[25-AUG-22] We receive A304301Y and A304302Y. We assemble with the sixteen electrode pins and four fiducial pins. Alignment of the ferrule and flange holes appears perfect. We are able to solder positioners to the pins easily. We did not add paste to the electrode pin heads. Next time, we will add the paste before joining the two boards, place in oven, and see if we can get all sixty-four pins to weld to the pads on the lower layer.

[09-SEP-22] Base and Service Board rigid-flex PCB A304301A layout is done. We are checking the netlist. The board is six layers with 4-mil tracks, 5-mil spacing, and a two-layer central flex portion that joins the base and service sections. Circuit diagram is A3043A_1.gif.

[05-OCT-22] We have our A304301A, see here. We load P1 and P17. We believe we can load all connectors by hand.

[07-OCT-22] We rip off P17 by accident, pulling off a fiber controller. We load two other connectors and insert two fiber controllers. We observe eight ramping electrode voltages on the pads on the base board, carried there by the flex cable. We apply black potting epoxy to the base of the controller connectors, in the hope that this will secure them better.

[19-OCT-22] We assemble a complete sixteen-positioner base board with the help of the reflow oven. We check all connections between the electrode pins and the contacts on the service board connector footprints. We check for contact between neighboring electrodes. We have no short circuits. We have no open circuits. For photograph of pin array here.

[26-OCT-22] We load sixteen controller connectors by hand with the help of a new narrow-shaft soldering bit. We connect two fiber controllers programmed to generate ramps with their amplifiers, power up with 500 V and observe the ramps on our pins. For photograph of connectors see here. The positioning of the connectors is accurate to ±0.2 mm, which is good enough for the controllers to fit.
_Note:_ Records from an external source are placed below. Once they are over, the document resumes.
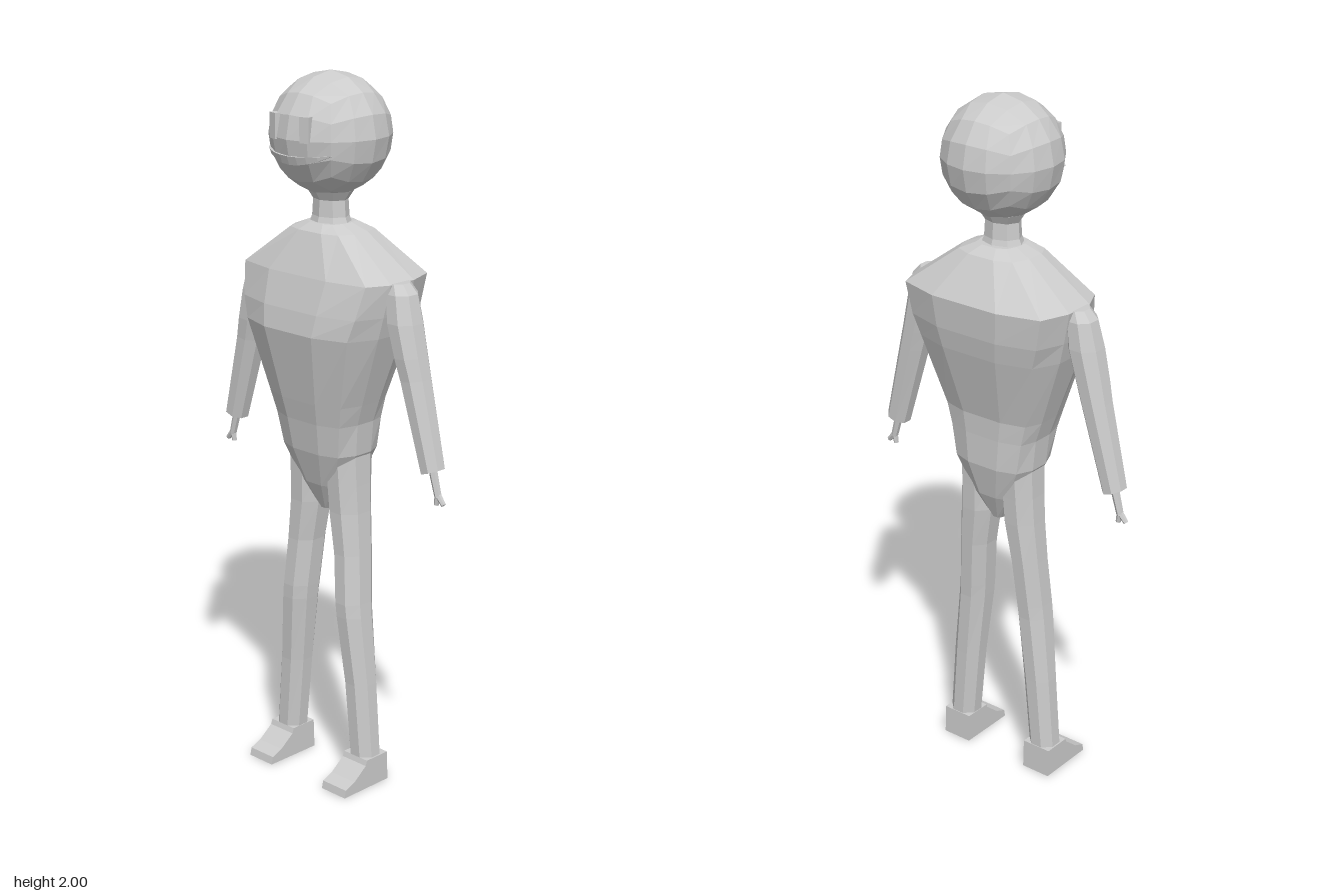
import * as THREE from 'three';

const material = new THREE.MeshStandardMaterial({ color: 0xcccccc, flatShading: true, side: THREE.DoubleSide });

function add(parent, name, geometry) {
  const mesh = new THREE.Mesh(geometry, material);
  mesh.name = name;
  parent.add(mesh);
  return mesh;
}

// Skin over closed rings, listed from bottom to top, with both ends capped
function loft(rings) {
  const n = rings[0].length, positions = rings.flat(2), index = [];
  for (let i = 0; i < rings.length - 1; i++) {
    for (let j = 0; j < n; j++) {
      const a = i * n + j, b = i * n + (j + 1) % n;
      index.push(a, b, b + n, a, b + n, a + n);
    }
  }
  const top = (rings.length - 1) * n;
  for (let j = 1; j < n - 1; j++) {
    index.push(0, j + 1, j, top, top + j, top + j + 1);
  }
  const geometry = new THREE.BufferGeometry();
  geometry.setAttribute('position', new THREE.Float32BufferAttribute(positions, 3));
  geometry.setIndex(index);
  geometry.computeVertexNormals();
  return geometry;
}

// Eight-sided limb ring; tilt raises the outer side
function limbRing(side, [y, cx, rx, cz, rz, tilt = 0]) {
  return Array.from({ length: 8 }, (_, i) => {
    const a = (i + 0.5) * Math.PI / 4, k = 1 / Math.cos(Math.PI / 8);
    const dx = Math.sin(a) * rx * k;
    return [side * cx + dx, y + side * dx * tilt, cz + Math.cos(a) * rz * k];
  });
}

// Torso ring: corner x, side x, front z, back z
function torsoRing([y, corner, side, front, back]) {
  const half = [
    [corner * 0.47, front], [corner, front * 0.8], [side, front * 0.3],
    [side, back * 0.3], [corner, back * 0.8], [corner * 0.47, back],
  ];
  return [
    [0, y, front], ...half.map(([x, z]) => [x, y, z]),
    [0, y, back], ...half.reverse().map(([x, z]) => [-x, y, z]),
  ];
}

// Straight rod between two points
function rod(parent, name, from, to, r0, r1) {
  const a = new THREE.Vector3(...from), b = new THREE.Vector3(...to);
  const dir = b.clone().sub(a);
  const mesh = add(parent, name, new THREE.CylinderGeometry(r1, r0, dir.length(), 6));
  mesh.position.copy(a).add(b).multiplyScalar(0.5);
  mesh.quaternion.setFromUnitVectors(new THREE.Vector3(0, 1, 0), dir.normalize());
}

function buildHead(parent) {
  const head = new THREE.Group();
  head.name = 'head';
  head.position.y = 1.835;
  parent.add(head);

  // Skull: a subdivided cube pushed out to a sphere
  const skull = new THREE.BoxGeometry(2, 2, 2, 4, 4, 4);
  const p = skull.attributes.position, v = new THREE.Vector3();
  for (let i = 0; i < p.count; i++) {
    v.fromBufferAttribute(p, i);
    v.set(...v.toArray().map((c) => Math.tan(c * Math.PI / 4))).setLength(0.165);
    p.setXYZ(i, v.x, v.y, v.z);
  }
  skull.computeVertexNormals();
  add(head, 'skull', skull);

  for (const s of [1, -1]) {
    const eye = add(head, s > 0 ? 'leftEye' : 'rightEye', new THREE.BoxGeometry(0.028, 0.068, 0.03));
    eye.position.set(s * 0.055, 0.03, 0.143);
    eye.rotation.y = s * 0.25;
  }

  // Mouth: crescent wrapped round the front of the skull
  const rings = [];
  for (let i = 0; i <= 8; i++) {
    const t = i / 4 - 1, x = t * 0.115;
    const top = -0.043 + 0.008 * t * t, bottom = -0.067 + 0.03 * t * t;
    const at = (y, r) => [x, y, Math.sqrt(r * r - x * x - y * y)];
    rings.push([at(top, 0.168), at(top, 0.15), at(bottom, 0.15), at(bottom, 0.168)]);
  }
  add(head, 'mouth', loft(rings));
}

function buildLeg(parent, s) {
  const leg = new THREE.Group();
  leg.name = s > 0 ? 'leftLeg' : 'rightLeg';
  parent.add(leg);
  // y, centre x, half width, centre z, half depth
  const rings = [
    [0.08, 0.147, 0.042, 0.01, 0.04], [0.3, 0.128, 0.044, 0.01, 0.043],
    [0.5, 0.107, 0.046, 0.014, 0.052], [0.54, 0.103, 0.046, 0.013, 0.054],
    [0.68, 0.091, 0.047, 0.004, 0.055], [0.8, 0.076, 0.053, 0, 0.06],
    [0.88, 0.072, 0.053, 0, 0.064], [0.98, 0.07, 0.052, 0, 0.07],
  ];
  add(leg, 'trouser', loft(rings.map((r) => limbRing(s, r))));

  // Foot: side profile (z, y) extruded across its width
  const profile = [[-0.035, 0], [0.14, 0], [0.135, 0.022], [0.1, 0.036], [0.055, 0.07], [0.05, 0.085], [-0.032, 0.085]];
  const foot = new THREE.ExtrudeGeometry(
    new THREE.Shape(profile.map(([z, y]) => new THREE.Vector2(z, y))),
    { depth: 0.09, bevelEnabled: false },
  );
  foot.translate(0, 0, -0.045).rotateY(-Math.PI / 2);
  add(leg, 'foot', foot).position.x = s * 0.148;
}

function buildArm(parent, s) {
  const arm = new THREE.Group();
  arm.name = s > 0 ? 'leftArm' : 'rightArm';
  parent.add(arm);
  const rings = [
    [0.98, 0.38, 0.03, 0, 0.033, 0.35], [1.22, 0.315, 0.039, 0, 0.042, 0.15],
    [1.28, 0.299, 0.042, 0.002, 0.046, 0.1], [1.37, 0.276, 0.046, 0.002, 0.049],
    [1.445, 0.262, 0.04, 0, 0.043], [1.472, 0.25, 0.028, 0, 0.032],
  ];
  add(arm, 'sleeve', loft(rings.map((r) => limbRing(s, r))));

  // Stick hand with a small fork at its end
  rod(arm, 'wrist', [s * 0.378, 0.99, 0], [s * 0.4, 0.912, 0], 0.012, 0.01);
  rod(arm, 'outerFinger', [s * 0.399, 0.918, 0], [s * 0.42, 0.894, 0], 0.009, 0.007);
  rod(arm, 'innerFinger', [s * 0.399, 0.918, 0], [s * 0.394, 0.89, 0], 0.009, 0.007);
}

export function createModel() {
  const model = new THREE.Group();
  model.name = 'figure';

  // Torso: y, corner x, side x, front z, back z
  const torso = [
    [0.79, 0.015, 0.022, 0.03, -0.035], [0.87, 0.06, 0.07, 0.067, -0.07],
    [0.97, 0.105, 0.126, 0.098, -0.093], [1.06, 0.12, 0.135, 0.112, -0.093],
    [1.12, 0.135, 0.155, 0.125, -0.095], [1.32, 0.19, 0.225, 0.165, -0.148],
    [1.38, 0.21, 0.24, 0.155, -0.16], [1.47, 0.228, 0.258, 0.128, -0.168],
    [1.58, 0.09, 0.11, 0.08, -0.095], [1.6, 0.05, 0.06, 0.055, -0.06],
  ];
  add(model, 'torso', loft(torso.map(torsoRing)));

  // Neck, flared at both ends
  const neck = [[0.065, 1.59], [0.055, 1.615], [0.052, 1.66], [0.07, 1.685]];
  const neckMesh = add(model, 'neck', new THREE.LatheGeometry(neck.map(([r, y]) => new THREE.Vector2(r, y)), 8));
  neckMesh.scale.z = 0.82;

  buildHead(model);
  for (const s of [1, -1]) {
    buildLeg(model, s);
    buildArm(model, s);
  }
  return model;
}
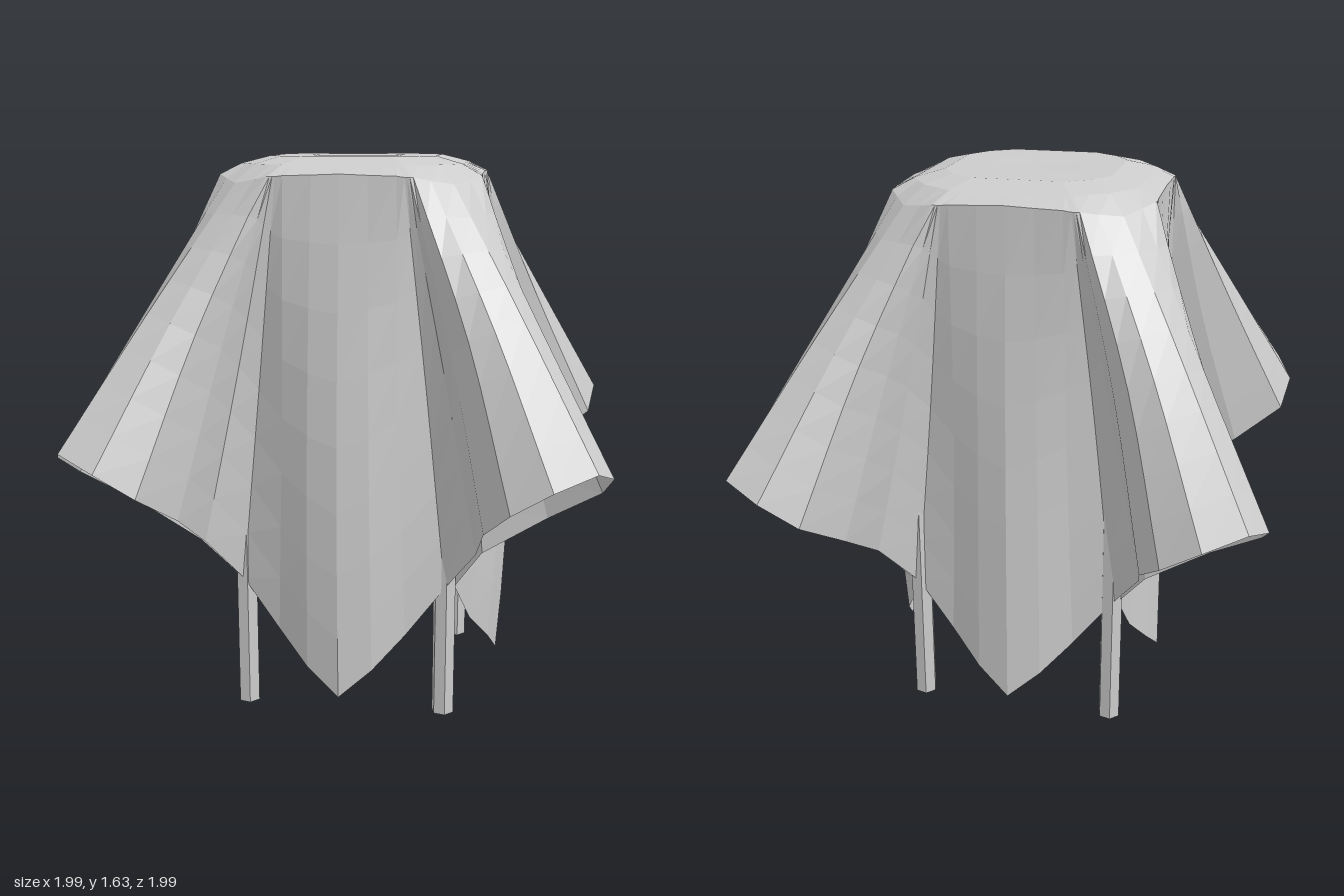
import * as THREE from 'three';

// One eighth of the cloth, from a fold ridge (first) to a hanging corner (last):
// points on the table rim, halfway down, and on the hem.
const RIM = [
  [0.43, 1.56, 0], [0.415, 1.57, 0.07], [0.405, 1.58, 0.122], [0.4, 1.58, 0.13], [0.395, 1.58, 0.135],
  [0.39, 1.58, 0.14], [0.375, 1.583, 0.155], [0.32, 1.585, 0.21], [0.265, 1.588, 0.265],
];
const MIDDLE = [
  [0.715, 1.22, 0], [0.69, 1.2, 0.08], [0.64, 1.17, 0.125], [0.55, 1.12, 0.105], [0.465, 1.05, 0.055],
  [0.4, 0.98, 0.06], [0.362, 0.91, 0.128], [0.328, 0.87, 0.205], [0.28, 0.84, 0.28],
];
const HEM = [
  [0.995, 0.87, 0], [0.95, 0.83, 0.11], [0.86, 0.76, 0.17], [0.71, 0.66, 0.12], [0.565, 0.54, 0.012],
  [0.435, 0.4, 0.012], [0.37, 0.26, 0.105], [0.335, 0.165, 0.2], [0.285, 0.085, 0.285],
];
const CURVES = RIM.map((p, k) =>
  new THREE.CatmullRomCurve3([p, MIDDLE[k], HEM[k]].map((v) => new THREE.Vector3(...v))));
const BULGE = [0.045, 0, 0, 0.07]; // how far each hanging corner swells outward
const COLUMNS = 64, ROWS = 8;
const TOP = [[0, 1.628], [0.35, 1.631], [0.64, 1.631], [0.85, 1.61]]; // top rings: scale, height

// Mirror an eighth into a quadrant, then turn it into place
function place(column, pick) {
  const quadrant = Math.floor(column / 16) % 4;
  const q = column % 16;
  const k = q <= 8 ? q : 16 - q;
  let [x, y, z] = pick(k, quadrant);
  if (q > 8) [x, z] = [z, x];
  for (let i = 0; i < quadrant; i++) [x, z] = [-z, x];
  return [x, y, z];
}

function clothPoint(row, column) {
  return place(column, (k, quadrant) => {
    if (row < TOP.length) {
      const [scale, height] = TOP[row];
      return [RIM[k][0] * scale, height, RIM[k][2] * scale];
    }
    const t = (row - TOP.length) / ROWS;
    const p = CURVES[k].getPoint(t);
    const swell = 0.7 * BULGE[quadrant] * Math.sin(Math.PI * 0.8 * t) * THREE.MathUtils.smoothstep(k, 4, 7);
    return [p.x + swell, p.y, p.z + swell];
  });
}

function clothGeometry() {
  const positions = [], index = [];
  const last = TOP.length + ROWS;
  for (let r = 0; r <= last; r++)
    for (let c = 0; c < COLUMNS; c++) positions.push(...clothPoint(r, c));
  for (let r = 0; r < last; r++) {
    for (let c = 0; c < COLUMNS; c++) {
      const n = (c + 1) % COLUMNS;
      const a = r * COLUMNS + c, d = r * COLUMNS + n;
      const b = a + COLUMNS, e = d + COLUMNS;
      if (r > 0) index.push(a, d, e);
      index.push(a, e, b);
    }
  }
  const geometry = new THREE.BufferGeometry();
  geometry.setAttribute('position', new THREE.Float32BufferAttribute(positions, 3));
  geometry.setIndex(index);
  geometry.computeVertexNormals();
  return geometry;
}

export function createModel() {
  const model = new THREE.Group();
  model.name = 'drapedTable';
  const material = new THREE.MeshStandardMaterial({ color: 0xcccccc, flatShading: true });
  const clothMaterial = material.clone();
  clothMaterial.side = THREE.DoubleSide;

  // Square cloth with four raised folds and four hanging corners
  const cloth = new THREE.Mesh(clothGeometry(), clothMaterial);
  cloth.name = 'tablecloth';
  model.add(cloth);

  // Table top hidden under the cloth
  const top = new THREE.Mesh(new THREE.CylinderGeometry(0.39, 0.39, 0.07, 8), material);
  top.name = 'tableTop';
  top.rotation.y = Math.PI / 8;
  top.position.y = 1.53;
  model.add(top);

  // Four thin legs below the folds
  const legGeometry = new THREE.CylinderGeometry(0.034, 0.034, 1.5, 6);
  for (let i = 0; i < 4; i++) {
    const angle = (i * Math.PI) / 2;
    const leg = new THREE.Mesh(legGeometry, material);
    leg.name = 'leg';
    leg.position.set(0.42 * Math.cos(angle), 0.75, 0.42 * Math.sin(angle));
    model.add(leg);
  }
  return model;
}
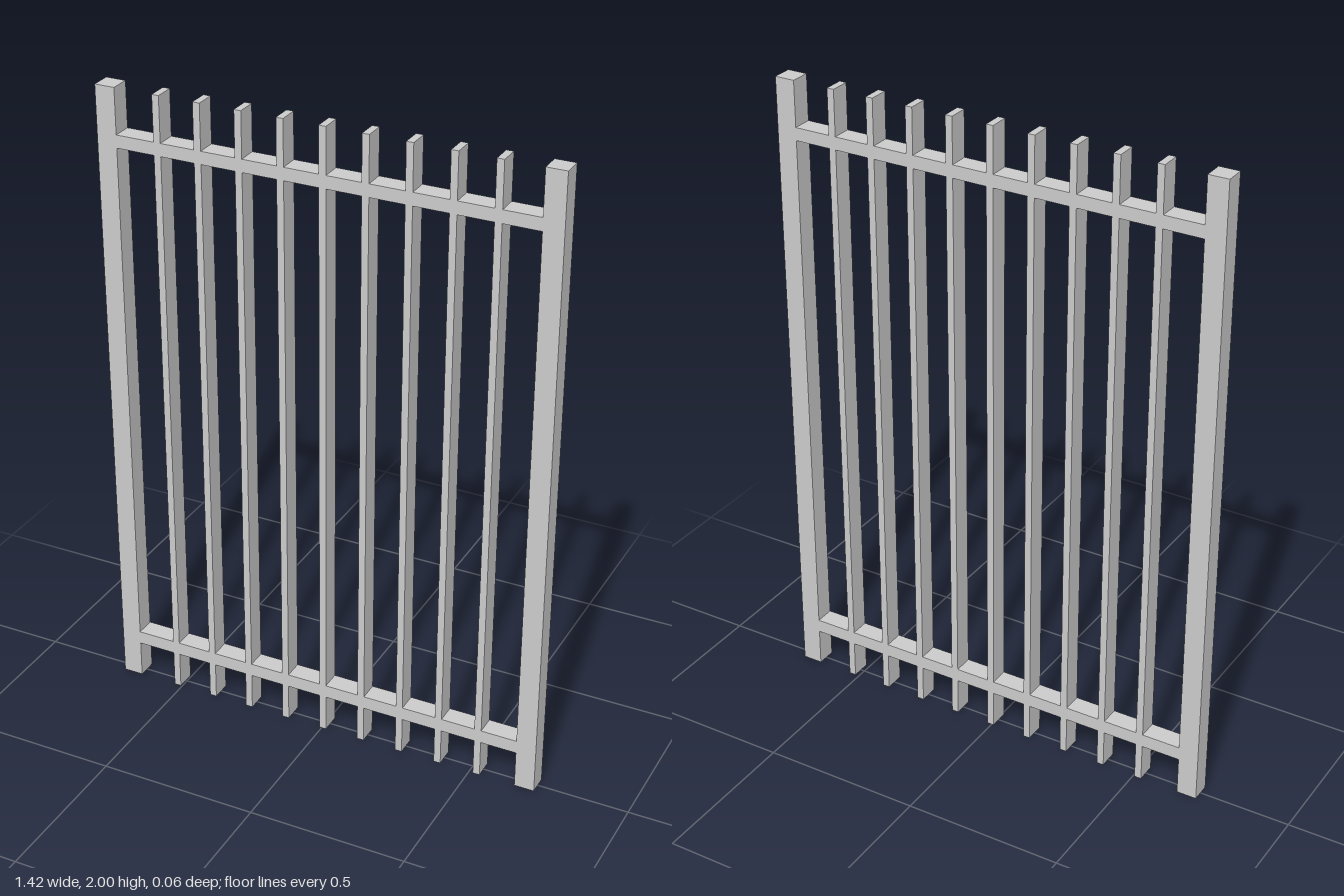
import * as THREE from 'three';

const HEIGHT = 2;
const DEPTH = 0.063;
const HALF_WIDTH = 0.712;
const POST_WIDTH = 0.063;
const BAR_WIDTH = 0.022;
const BAR_COUNT = 9;
const BAR_SPACING = 0.13;
const BAR_CENTRE = 0.004;
// Bottom and top edge of each rail
const RAILS = { lowerRail: [0.121, 0.164], upperRail: [1.818, 1.858] };

const material = new THREE.MeshStandardMaterial({ color: 0xcccccc, flatShading: true });

// Box given by its centre x, width and vertical extent
function box(name, x, width, y0, y1) {
  const mesh = new THREE.Mesh(new THREE.BoxGeometry(width, y1 - y0, DEPTH), material);
  mesh.position.set(x, (y0 + y1) / 2, 0);
  mesh.name = name;
  return mesh;
}

export function createModel() {
  const model = new THREE.Group();
  model.name = 'barredPanel';

  // Square end posts
  for (const side of [-1, 1]) {
    const name = side > 0 ? 'leftPost' : 'rightPost';
    model.add(box(name, side * (HALF_WIDTH - POST_WIDTH / 2), POST_WIDTH, 0, HEIGHT));
  }

  // Horizontal rails between the posts
  for (const [name, [y0, y1]] of Object.entries(RAILS)) {
    model.add(box(name, 0, 2 * (HALF_WIDTH - POST_WIDTH), y0, y1));
  }

  // Flat vertical bars, flush with the rails and split where they meet them
  const spans = [
    ['barFoot', 0, RAILS.lowerRail[0]],
    ['barShaft', RAILS.lowerRail[1], RAILS.upperRail[0]],
    ['barTip', RAILS.upperRail[1], HEIGHT],
  ];
  for (let i = 0; i < BAR_COUNT; i++) {
    const bar = new THREE.Group();
    bar.name = `bar${i + 1}`;
    bar.position.x = BAR_CENTRE + (i - (BAR_COUNT - 1) / 2) * BAR_SPACING;
    for (const [name, y0, y1] of spans) bar.add(box(name, 0, BAR_WIDTH, y0, y1));
    model.add(bar);
  }

  return model;
}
[21-DEC-22] The base and service board plugs into a Backplane (A3044) for the first time, mating with its 0.050" header, and all connections are correct.

[01-FEB-23] We are loading fiber controllers onto our service board, shown below. Connector P12 we ripped off a while back. We secured the rest of the connectors in place with black epoxy. But now we find that five of the remaining fifteen controller plugs are missing their 0V connection.

Figure: Service Board Faults. Purple: No 0V on plug. Blue: Actuator disconnected. Green: Fiber controller identifiers.

We plug a controller into each of the fifteen plugs in turn. We look for a DAC square wave on the controller and we check for connection between the controller's 0V pad and our command transmitter 0V. We see a DAC square wave if and only if we have 0V connection. Otherwise we see 1.2 V on each DAC output with no 0V connection. Looking at the connector layout, we suspect that the track marked below is broken.

Figure: Connector Arrangement with Top Layer Copper. Showing location where we suspect broken track.

Damage to the track may have occurred when we ripped the P12 plug off the board. The track supplying 0V to all five faulty plugs may have ripped off the 0V next to P9. We now try the fiber controller in each of the working sockets, applying ±250V and watching for movement of the masts. Of the nine good connectors, we see movement in eight masts. The mast that does not move is the one connected to P4. The fiber controller is producing all electrode voltages, but none of them are appearing on the actuator. We check three of the actuator's electrode pins and find 0 V on all three. We suspect that the pin heads are not soldered to the base board. We see roughly 254 μm of movement in one fiber, while 15 mm separation of masts appears as 950 μm on the image sensor. The mast tips is moving roughly 4 mm. A few of the fibers move the full 4 mm. Some move diagonally in our field of view, which suggests that one or more of their electrode potentials are missing. We repair A123 by replacing F1, U1 and U2. We program with ID E542. We load onto our service board and see movement of its fiber.